Quantification of human group-behavior has so far defied an empirical, falsifiable approach. This is due to tremendous difficulties in data acquisition of social systems. Massive multiplayer online games (MMOG) provide a fascinating new way of observing hundreds of thousands of simultaneously socially interacting individuals engaged in virtual economic activities. We have compiled a data set consisting of practically all actions of all players over a period of three years from a MMOG played by
... 00,000 people. This large-scale data set of a socio-economic unit contains all social and economic data from a single and coherent source. Players have to generate a virtual income through economic activities to 'survive' and are typically engaged in a multitude of social activities offered within the game. Our analysis of high-frequency log files focuses on three types of social networks, and tests a series of social-dynamics hypotheses.

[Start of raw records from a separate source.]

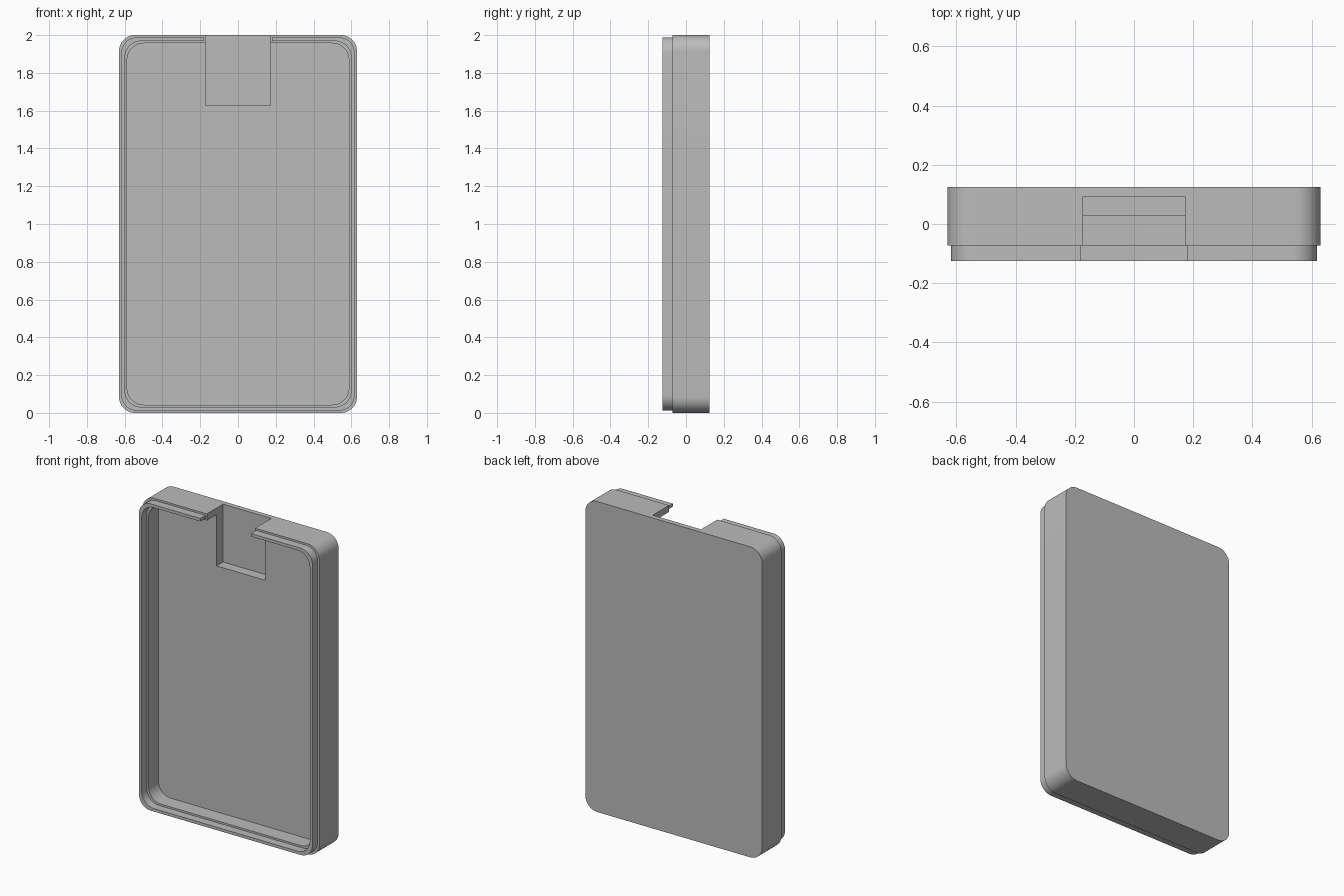
import bpy
import bmesh
from math import cos, sin, pi

if "Cube" in bpy.data.objects:
    bpy.data.objects.remove(bpy.data.objects["Cube"], do_unlink=True)

grey = bpy.data.materials.new("plain grey")
grey.use_nodes = True
grey.diffuse_color = (0.5, 0.5, 0.5, 1)
grey.node_tree.nodes["Principled BSDF"].inputs["Base Color"].default_value = (0.5, 0.5, 0.5, 1)

STEPS = 12


def prism(name, half_x, z0, z1, y0, y1, radius=0.0):
    """Rounded rectangle in the xz plane, extruded along y."""
    cx, cz, hz = half_x - radius, (z0 + z1) / 2, (z1 - z0) / 2 - radius
    points = []
    for quarter, (sx, sz) in enumerate([(1, 1), (-1, 1), (-1, -1), (1, -1)]):
        for i in range(STEPS + 1 if radius else 1):
            a = (quarter + i / STEPS) * pi / 2
            points.append((sx * cx + radius * cos(a), cz + sz * hz + radius * sin(a)))
    bm = bmesh.new()
    face = bm.faces.new([bm.verts.new((x, y0, z)) for x, z in points])
    out = bmesh.ops.extrude_face_region(bm, geom=[face])["geom"]
    moved = [v for v in out if isinstance(v, bmesh.types.BMVert)]
    bmesh.ops.translate(bm, verts=moved, vec=(0, y1 - y0, 0))
    bmesh.ops.recalc_face_normals(bm, faces=bm.faces)
    mesh = bpy.data.meshes.new(name)
    bm.to_mesh(mesh)
    bm.free()
    mesh.materials.append(grey)
    obj = bpy.data.objects.new(name, mesh)
    bpy.context.collection.objects.link(obj)
    return obj


def activate(obj):
    bpy.ops.object.select_all(action="DESELECT")
    obj.select_set(True)
    bpy.context.view_layer.objects.active = obj


def carve(obj, *cutters):
    """Cut the helpers out of a part, then remove them."""
    activate(obj)
    for cutter in cutters:
        cutter.hide_render = True
        mod = obj.modifiers.new("cut", "BOOLEAN")
        mod.operation, mod.solver, mod.object = "DIFFERENCE", "EXACT", cutter
        bpy.ops.object.modifier_apply(modifier=mod.name)
        bpy.data.objects.remove(cutter, do_unlink=True)
    activate(obj)
    bpy.ops.object.shade_smooth_by_angle(angle=pi / 6)


# Tray: shallow shell with a deeper connector notch at the top
tray = prism("tray", 0.63, 0, 2, -0.072, 0.125, 0.085)
carve(tray,
      prism("cavity_cutter", 0.587, 0.043, 1.957, -0.3, 0.028, 0.088),
      prism("notch_cutter", 0.172, 1.627, 2.2, -0.4, 0.093))

# Lip: thin raised rim around the opening, interrupted at the notch
lip = prism("rim_lip", 0.618, 0.012, 1.988, -0.125, -0.066, 0.083)
carve(lip,
      prism("opening_cutter", 0.599, 0.031, 1.969, -0.3, 0.3, 0.086),
      prism("gap_cutter", 0.181, 1.7, 2.2, -0.4, 0.4))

In particular we study the structure and dynamics of friend-, enemy- and communication networks. We find striking differences in topological structure between positive (friend) and negative (enemy) tie networks. All networks confirm the recently observed phenomenon of network densification. We propose two approximate social laws in communication networks, the first expressing betweenness centrality as the inverse square of the overlap, the second relating communication strength to the cube of the overlap. These empirical laws provide strong quantitative evidence for the Weak ties hypothesis of Granovetter. Further, the analysis of triad significance profiles validates well-established assertions from social balance theory. We find overrepresentation (underrepresentation) of complete (incomplete) triads in networks of positive ties, and vice versa for networks of negative ties...